WORK TO BE COMPLETED -
Write out the listing below without alteration, omitting its pictures.

[DATA FOR PROCESSING — start]

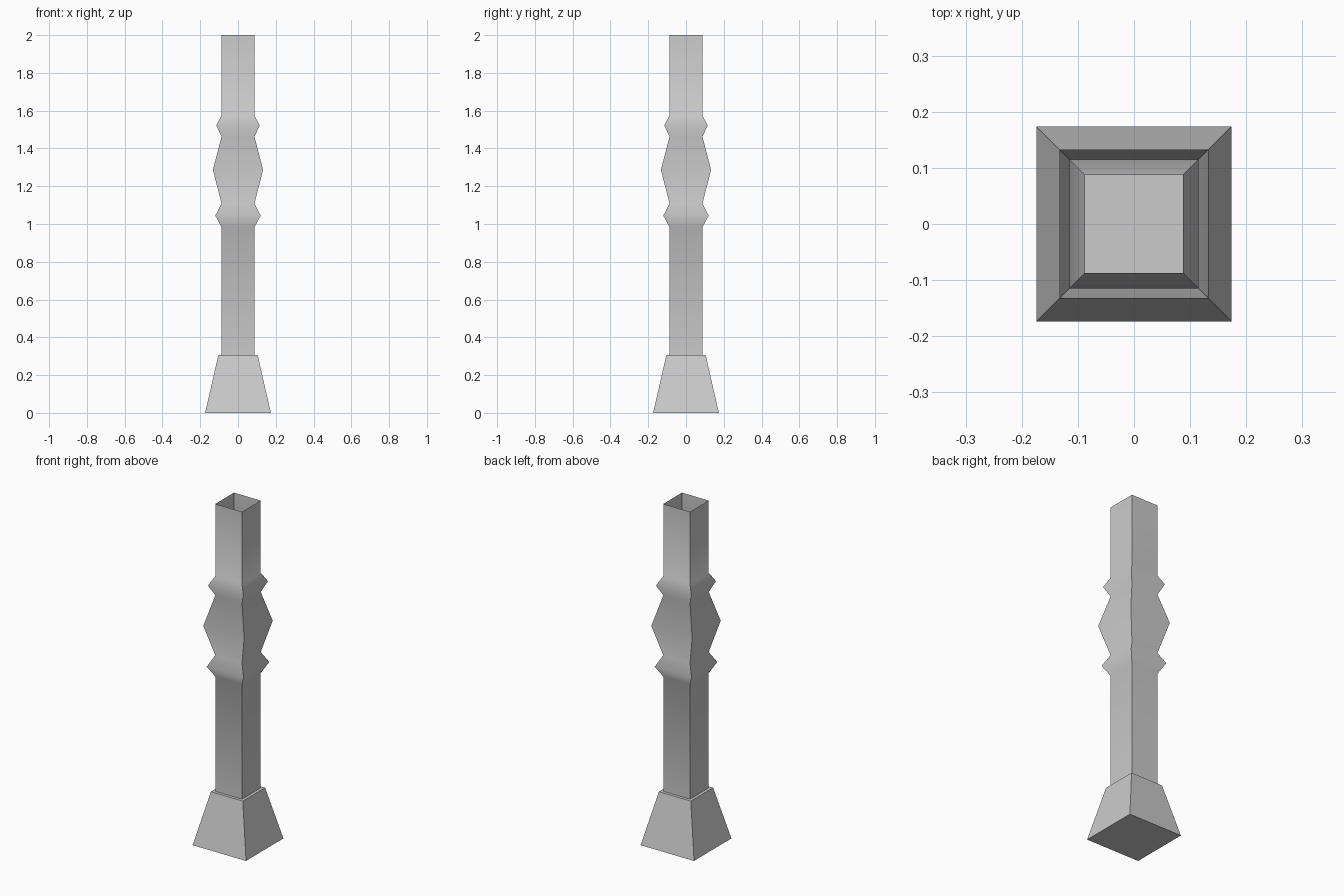
import bpy, bmesh

if "Cube" in bpy.data.objects:
    bpy.data.objects.remove(bpy.data.objects["Cube"])


def square_loft(name, profile, caps=False, smooth=False):
    """Stack square rings given as (half width, height) and skin them."""
    bm = bmesh.new()
    rings = [[bm.verts.new((sx * r, sy * r, z))
              for sx, sy in ((-1, -1), (1, -1), (1, 1), (-1, 1))]
             for r, z in profile]
    for low, high in zip(rings, rings[1:]):
        for i in range(4):
            j = (i + 1) % 4
            face = bm.faces.new((low[i], low[j], high[j], high[i]))
            face.smooth = smooth
            # corner edges stay crisp
            bm.edges.get((low[i], high[i])).smooth = False
            bm.edges.get((low[j], high[j])).smooth = False
    if caps:
        bm.faces.new(rings[0][::-1])
        bm.faces.new(rings[-1])
    mesh = bpy.data.meshes.new(name)
    bm.to_mesh(mesh)
    bm.free()
    obj = bpy.data.objects.new(name, mesh)
    bpy.context.collection.objects.link(obj)
    return obj


# Tapered solid foot
BASE_TOP = 0.307
square_loft("base", [(0.174, 0.0), (0.104, BASE_TOP)], caps=True)

# Hollow open-topped shaft with three bulges, shaded softly along its height
R = 0.087
square_loft("shaft", [
    (R, BASE_TOP),
    (R, 0.983), (0.12, 1.045), (R, 1.108),      # lower collar
    (0.133, 1.287), (R, 1.462),                 # central swelling
    (0.115, 1.522), (R, 1.575),                 # upper collar
    (R, 2.0),
], smooth=True)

[DATA FOR PROCESSING — finish]

REPLY TO THE EXERCISE -
import bpy, bmesh

if "Cube" in bpy.data.objects:
    bpy.data.objects.remove(bpy.data.objects["Cube"])


def square_loft(name, profile, caps=False, smooth=False):
    """Stack square rings given as (half width, height) and skin them."""
    bm = bmesh.new()
    rings = [[bm.verts.new((sx * r, sy * r, z))
              for sx, sy in ((-1, -1), (1, -1), (1, 1), (-1, 1))]
             for r, z in profile]
    for low, high in zip(rings, rings[1:]):
        for i in range(4):
            j = (i + 1) % 4
            face = bm.faces.new((low[i], low[j], high[j], high[i]))
            face.smooth = smooth
            # corner edges stay crisp
            bm.edges.get((low[i], high[i])).smooth = False
            bm.edges.get((low[j], high[j])).smooth = False
    if caps:
        bm.faces.new(rings[0][::-1])
        bm.faces.new(rings[-1])
    mesh = bpy.data.meshes.new(name)
    bm.to_mesh(mesh)
    bm.free()
    obj = bpy.data.objects.new(name, mesh)
    bpy.context.collection.objects.link(obj)
    return obj


# Tapered solid foot
BASE_TOP = 0.307
square_loft("base", [(0.174, 0.0), (0.104, BASE_TOP)], caps=True)

# Hollow open-topped shaft with three bulges, shaded softly along its height
R = 0.087
square_loft("shaft", [
    (R, BASE_TOP),
    (R, 0.983), (0.12, 1.045), (R, 1.108),      # lower collar
    (0.133, 1.287), (R, 1.462),                 # central swelling
    (0.115, 1.522), (R, 1.575),                 # upper collar
    (R, 2.0),
], smooth=True)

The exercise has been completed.